Oil & Vinegar
220 North Main Street, #203
Selling at the Travelers Rest Farmers Market
Saturdays in May-September
Spices that Grow in the Upstate
Whether you grow them yourself or encourage your local farmer to plant a patch, many spices are just waiting to flourish on South Carolina soil. A few of these spices can be found in the wild or, as in the case of many junipers, foraged out of shopping center parking lots. Note that some spices are only recommended in small quantities.
(lives 3 or more years)
Saffron— Crocus sativus
Wasabi— Wasabia japonica
Horseradish— Armoracia rusticana
Fennel seed— Foeniculum vulgare
Hops— Humulus lupulus
Juniper berries— Edible species include Juniperus communis, J. californica, J. deppeana, J. drupacea, J. phoenicia, J. silicicola, and J. virginiana (which is Eastern red cedar).

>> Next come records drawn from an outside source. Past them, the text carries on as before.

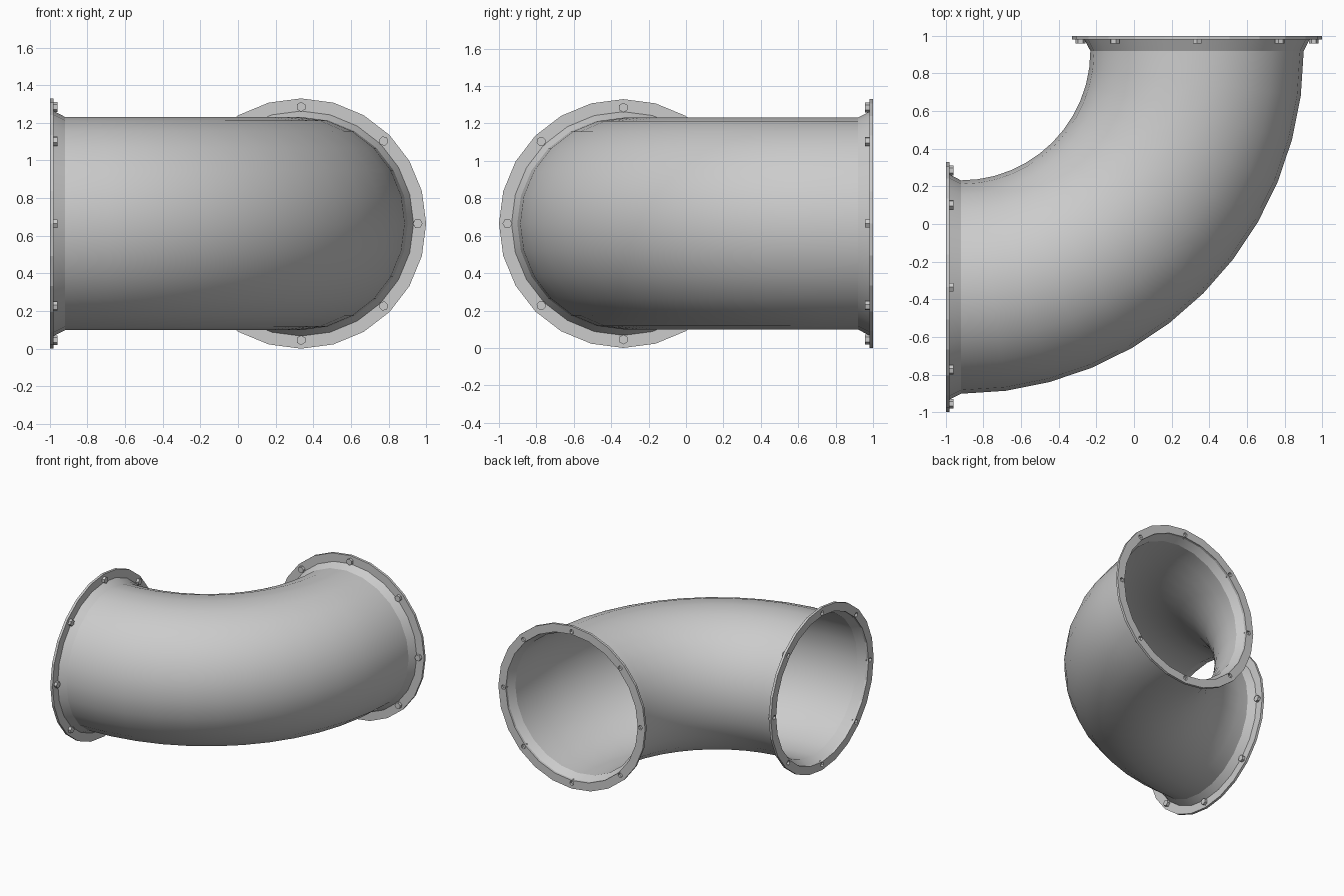
import bpy, bmesh
from math import sin, cos, pi, radians
from mathutils import Vector, Matrix

if "Cube" in bpy.data.objects:
    bpy.data.objects.remove(bpy.data.objects["Cube"])

SIDES, R_PIPE, R_FLARE, R_FLANGE = 24, 0.567, 0.598, 0.665
R_BOLTS, BEND, ZC = 0.62, 1.255, 0.665
UP = Vector((0, 0, 1))


def make(name, bm, matrix=None):
    bmesh.ops.recalc_face_normals(bm, faces=bm.faces)
    me = bpy.data.meshes.new(name)
    bm.to_mesh(me)
    bm.free()
    ob = bpy.data.objects.new(name, me)
    bpy.context.collection.objects.link(ob)
    if matrix:
        ob.matrix_world = matrix
    return ob


def smooth(ob):
    bpy.ops.object.select_all(action='DESELECT')
    ob.select_set(True)
    bpy.context.view_layer.objects.active = ob
    bpy.ops.object.shade_smooth_by_angle(angle=radians(20))


def loft(bm, rings, closed=False):
    pairs = list(zip(rings, rings[1:])) + ([(rings[-1], rings[0])] if closed else [])
    for a, b in pairs:
        for i in range(SIDES):
            j = (i + 1) % SIDES
            bm.faces.new((a[i], a[j], b[j], b[i]))


def ring(bm, centre, side, r):
    return [bm.verts.new(centre + (UP * cos(t) + side * sin(t)) * r)
            for t in (2 * pi * i / SIDES for i in range(SIDES))]


def bolt_prisms(r, z0, z1):
    # eight hexagonal prisms on the bolt circle
    bm = bmesh.new()
    for k in range(8):
        m = Matrix.Rotation(k * pi / 4, 4, 'Z') @ Matrix.Translation((R_BOLTS, 0, (z0 + z1) / 2))
        bmesh.ops.create_cone(bm, cap_ends=True, segments=6, radius1=r, radius2=r,
                              depth=z1 - z0, matrix=m @ Matrix.Rotation(pi / 2, 4, 'Z'))
    return bm


# Swept quarter-turn pipe with a flared collar at each end
bm = bmesh.new()
pivot = Vector((-0.92, 0.92, ZC))
rings = [ring(bm, pivot + Vector((-0.06, -BEND, 0)), Vector((0, -1, 0)), R_FLARE)]
for i in range(13):
    a = radians(7.5 * i)
    out = Vector((sin(a), -cos(a), 0))
    rings.append(ring(bm, pivot + out * BEND, out, R_PIPE))
rings.append(ring(bm, pivot + Vector((BEND, 0.06, 0)), Vector((1, 0, 0)), R_FLARE))
loft(bm, rings)
smooth(make("elbow_pipe", bm))

# Flanges: ring plate, bolt holes and hex bolt heads, local z points into the pipe
for end, pos, n in (("inlet", (-1, -0.335, ZC), Vector((1, 0, 0))),
                    ("outlet", (0.335, 1, ZC), Vector((0, -1, 0)))):
    m = Matrix.Translation(pos) @ Matrix((UP, n.cross(UP), n)).transposed().to_4x4()
    bm = bmesh.new()
    rings = []
    for r, z in ((R_FLARE, 0), (R_FLANGE, 0), (R_FLANGE, 0.02), (R_FLARE, 0.02)):
        rings.append([bm.verts.new((r * cos(2 * pi * i / SIDES), r * sin(2 * pi * i / SIDES), z))
                      for i in range(SIDES)])
    loft(bm, rings, closed=True)
    flange = make(end + "_flange", bm, m)
    cutter = make(end + "_hole_cutter", bolt_prisms(0.019, -0.01, 0.03), m)
    mod = flange.modifiers.new("bolt_holes", 'BOOLEAN')
    mod.object, mod.operation, mod.solver = cutter, 'DIFFERENCE', 'EXACT'
    bpy.ops.object.select_all(action='DESELECT')
    bpy.context.view_layer.objects.active = flange
    bpy.ops.object.modifier_apply(modifier=mod.name)
    bpy.data.objects.remove(cutter)
    make(end + "_bolts", bolt_prisms(0.026, 0.0195, 0.042), m)
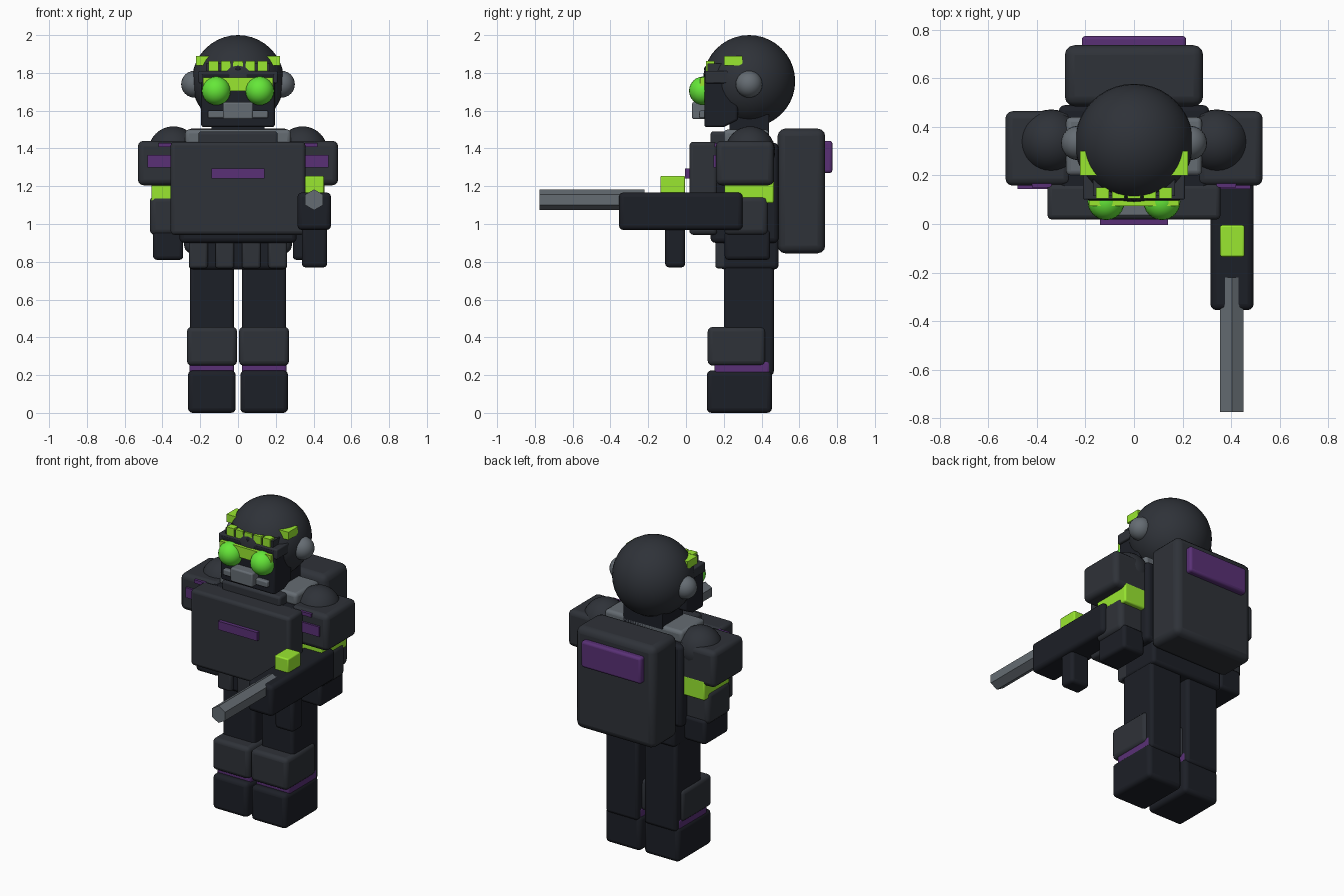
import bpy, bmesh, math
from mathutils import Matrix

if "Cube" in bpy.data.objects:
    bpy.data.objects.remove(bpy.data.objects["Cube"])


def mat(name, rgb):
    m = bpy.data.materials.new(name)
    m.diffuse_color = (*rgb, 1)
    m.use_nodes = True
    m.node_tree.nodes["Principled BSDF"].inputs["Base Color"].default_value = m.diffuse_color
    return m


ARMOR = mat("armor", (0.028, 0.032, 0.04))
CLOTH = mat("cloth", (0.012, 0.014, 0.02))
GREEN = mat("green", (0.32, 0.8, 0.03))
LENS = mat("lens", (0.13, 0.8, 0.04))
PURPLE = mat("purple", (0.1, 0.03, 0.18))
STEEL = mat("steel", (0.13, 0.15, 0.17))


def finish(bm, name, m, bevel=0):
    bmesh.ops.recalc_face_normals(bm, faces=bm.faces)
    me = bpy.data.meshes.new(name)
    bm.to_mesh(me)
    bm.free()
    ob = bpy.data.objects.new(name, me)
    bpy.context.collection.objects.link(ob)
    me.materials.append(m)
    if bevel:
        b = ob.modifiers.new("bevel", 'BEVEL')
        b.width, b.segments = bevel, 3
    bpy.ops.object.select_all(action='DESELECT')
    bpy.context.view_layer.objects.active = ob
    ob.select_set(True)
    bpy.ops.object.shade_smooth_by_angle(angle=math.radians(35))
    return ob


def box(name, x, y, z, m, bevel=0.0):
    """Box from (min, max) ranges on each axis."""
    bm = bmesh.new()
    bmesh.ops.create_cube(bm, size=1)
    for v in bm.verts:
        v.co = [(r[0] + r[1]) / 2 + c * (r[1] - r[0]) for r, c in zip((x, y, z), v.co)]
    return finish(bm, name, m, bevel)


def pair(name, x, *args):
    """Mirrored boxes on both sides of the body."""
    box(name + "_right", x, *args)
    box(name + "_left", (-x[1], -x[0]), *args)


def ball(name, c, r, m, seg=32):
    bm = bmesh.new()
    bmesh.ops.create_uvsphere(bm, u_segments=seg, v_segments=seg // 2, radius=r,
                              matrix=Matrix.Translation(c))
    finish(bm, name, m)


# Legs
pair("boot", (0.012, 0.265), (0.11, 0.455), (0, 0.225), CLOTH, 0.025)
pair("boot_cuff", (0.02, 0.258), (0.15, 0.445), (0.2, 0.275), PURPLE, 0.015)
pair("leg", (0.022, 0.255), (0.2, 0.465), (0.2, 0.8), CLOTH, 0.02)
pair("knee_pad", (0.005, 0.27), (0.115, 0.42), (0.25, 0.455), ARMOR, 0.025)

# Waist and belt pouches
box("waist", (-0.26, 0.26), (0.18, 0.49), (0.76, 0.96), CLOTH, 0.02)
for i in range(4):
    x = -0.21 + 0.14 * i
    box(f"pouch_{i}", (x - 0.05, x + 0.05), (0.155, 0.25), (0.765, 0.91), ARMOR, 0.015)

# Torso
box("torso", (-0.31, 0.31), (0.13, 0.49), (0.9, 1.43), CLOTH, 0.025)
box("chest_plate", (-0.357, 0.357), (0.018, 0.165), (0.943, 1.435), ARMOR, 0.02)
box("chest_stripe", (-0.14, 0.14), (-0.005, 0.03), (1.24, 1.295), PURPLE)
box("collar", (-0.28, 0.28), (0.2, 0.44), (1.42, 1.5), STEEL, 0.02)
box("collar_front", (-0.21, 0.21), (0.13, 0.25), (1.4, 1.49), ARMOR, 0.015)
box("neck", (-0.14, 0.14), (0.23, 0.44), (1.4, 1.58), CLOTH)

# Backpack
box("backpack", (-0.285, 0.285), (0.485, 0.737), (0.845, 1.505), ARMOR, 0.04)
box("backpack_panel", (-0.215, 0.215), (0.7, 0.775), (1.27, 1.44), PURPLE, 0.015)

# Arms
pair("shoulder_pad", (0.26, 0.53), (0.158, 0.465), (1.205, 1.44), ARMOR, 0.03)
pair("shoulder_stripe", (0.3, 0.48), (0.145, 0.18), (1.3, 1.365), PURPLE)
pair("shoulder_trim", (0.34, 0.42), (0.15, 0.2), (1.408, 1.43), PURPLE)
pair("upper_arm", (0.29, 0.44), (0.23, 0.43), (1.0, 1.3), CLOTH, 0.02)
pair("arm_band", (0.28, 0.458), (0.205, 0.465), (1.11, 1.24), GREEN, 0.01)
pair("forearm", (0.28, 0.467), (0.2, 0.435), (0.94, 1.15), ARMOR, 0.03)
pair("hand", (0.29, 0.45), (0.205, 0.445), (0.81, 0.97), CLOTH, 0.02)
for s in (-1, 1):
    ball(f"shoulder_joint_{s}", (s * 0.342, 0.34, 1.385), 0.132, ARMOR)

# Blaster held on the right side
box("blaster_body", (0.315, 0.493), (-0.355, 0.3), (0.968, 1.167), CLOTH, 0.025)
box("blaster_grip", (0.338, 0.472), (-0.11, -0.005), (0.77, 1.0), CLOTH, 0.02)
box("blaster_sight", (0.355, 0.455), (-0.135, -0.005), (1.16, 1.255), GREEN, 0.008)
bm = bmesh.new()
bmesh.ops.create_cone(bm, cap_ends=True, segments=6, radius1=0.055, radius2=0.055, depth=0.555,
                      matrix=Matrix.Translation((0.403, -0.4975, 1.128)) @ Matrix.Rotation(math.pi / 2, 4, 'X'))
finish(bm, "blaster_barrel", STEEL)

# Helmet
ball("helmet", (0, 0.334, 1.756), 0.244, ARMOR, 40)
for s in (-1, 1):
    ball(f"ear_{s}", (s * 0.23, 0.334, 1.74), 0.071, STEEL, 24)

# Face mask: side profile extruded across x
bm = bmesh.new()
prof = [(0.097, 1.513), (0.2, 1.513), (0.275, 1.55), (0.275, 1.8), (0.097, 1.8)]
f = bm.faces.new([bm.verts.new((-0.195, y, z)) for y, z in prof])
ext = bmesh.ops.extrude_face_region(bm, geom=[f])["geom"]
bmesh.ops.translate(bm, vec=(0.39, 0, 0), verts=[g for g in ext if isinstance(g, bmesh.types.BMVert)])
finish(bm, "face_mask", CLOTH, 0.012)
box("brow", (-0.21, 0.21), (0.1, 0.23), (1.745, 1.81), ARMOR, 0.008)
box("visor_band", (-0.185, 0.185), (0.075, 0.12), (1.705, 1.775), GREEN)
box("mouth_guard", (-0.08, 0.08), (0.032, 0.12), (1.555, 1.645), STEEL, 0.01)
pair("mouth_vent", (0.07, 0.16), (0.07, 0.12), (1.56, 1.6), STEEL, 0.008)
for s in (-1, 1):
    ball(f"eye_{s}", (s * 0.115, 0.092, 1.705), 0.076, LENS, 24)

# Forehead lights and temple lights
box("light_bar", (-0.17, 0.17), (0.115, 0.22), (1.795, 1.85), ARMOR)
for i in range(5):
    x = -0.13 + 0.065 * i
    box(f"forehead_light_{i}", (x - 0.026, x + 0.026), (0.105, 0.15), (1.802, 1.862), GREEN)
ball("forehead_sensor", (0, 0.115, 1.82), 0.02, CLOTH, 12)
pair("temple_light", (0.15, 0.222), (0.2, 0.3), (1.84, 1.89), GREEN)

Star anise— The edible species is Illicium verum, all other Illicium spp. are toxic.
Sumac— Sumac spp. in SC with red berries are edible. Poison sumac has white berries.
Wild ginger— Asarum canadense
Spiceberries— Lindera benzoin (berries used like allspice)
Carolina allspice— Calycanthus floridus (only use the dried bark)
Sassafras— Sassafras albidum
(makes leaves the first year and seeds the next)
Celery seed— Apium graveolens
Parsley seed— Petroselinum crispum
(completes life cycle in a single year)
Mustard— Brassica nigra, B. juncea, and B. hirta/Sinapis alba
Paprika— Capsicum annuum
Cayenne— Capsicum annuum
Red pepper flakes – Capsicum annuum or C. chinense
Sesame (benne)— Sesamum indicum
Ginger— primarily Zingiber officinale
Turmeric— Cucurma longa
Coriander— Coriandrum sativum
Anise seed— Pimpinella anisum
Dill seed— Anethum graveolens
Cumin— Cuminum cyminum
Caraway— Carum carvi
Black caraway— Nigella sativa
Fenugreek— Trigonella foenum-graecum
(brought indoors when temps are below 50°)
Black peppercorns— Piper nigrum
Vanilla— Vanilla planifolia
Cardamom— Elettaria cardamomum (can grow in the ground as an annual, too)
Many edible flowers including lavender, rose, nasturtium, calendula, safflower, salvia, borage, arugula blooms and more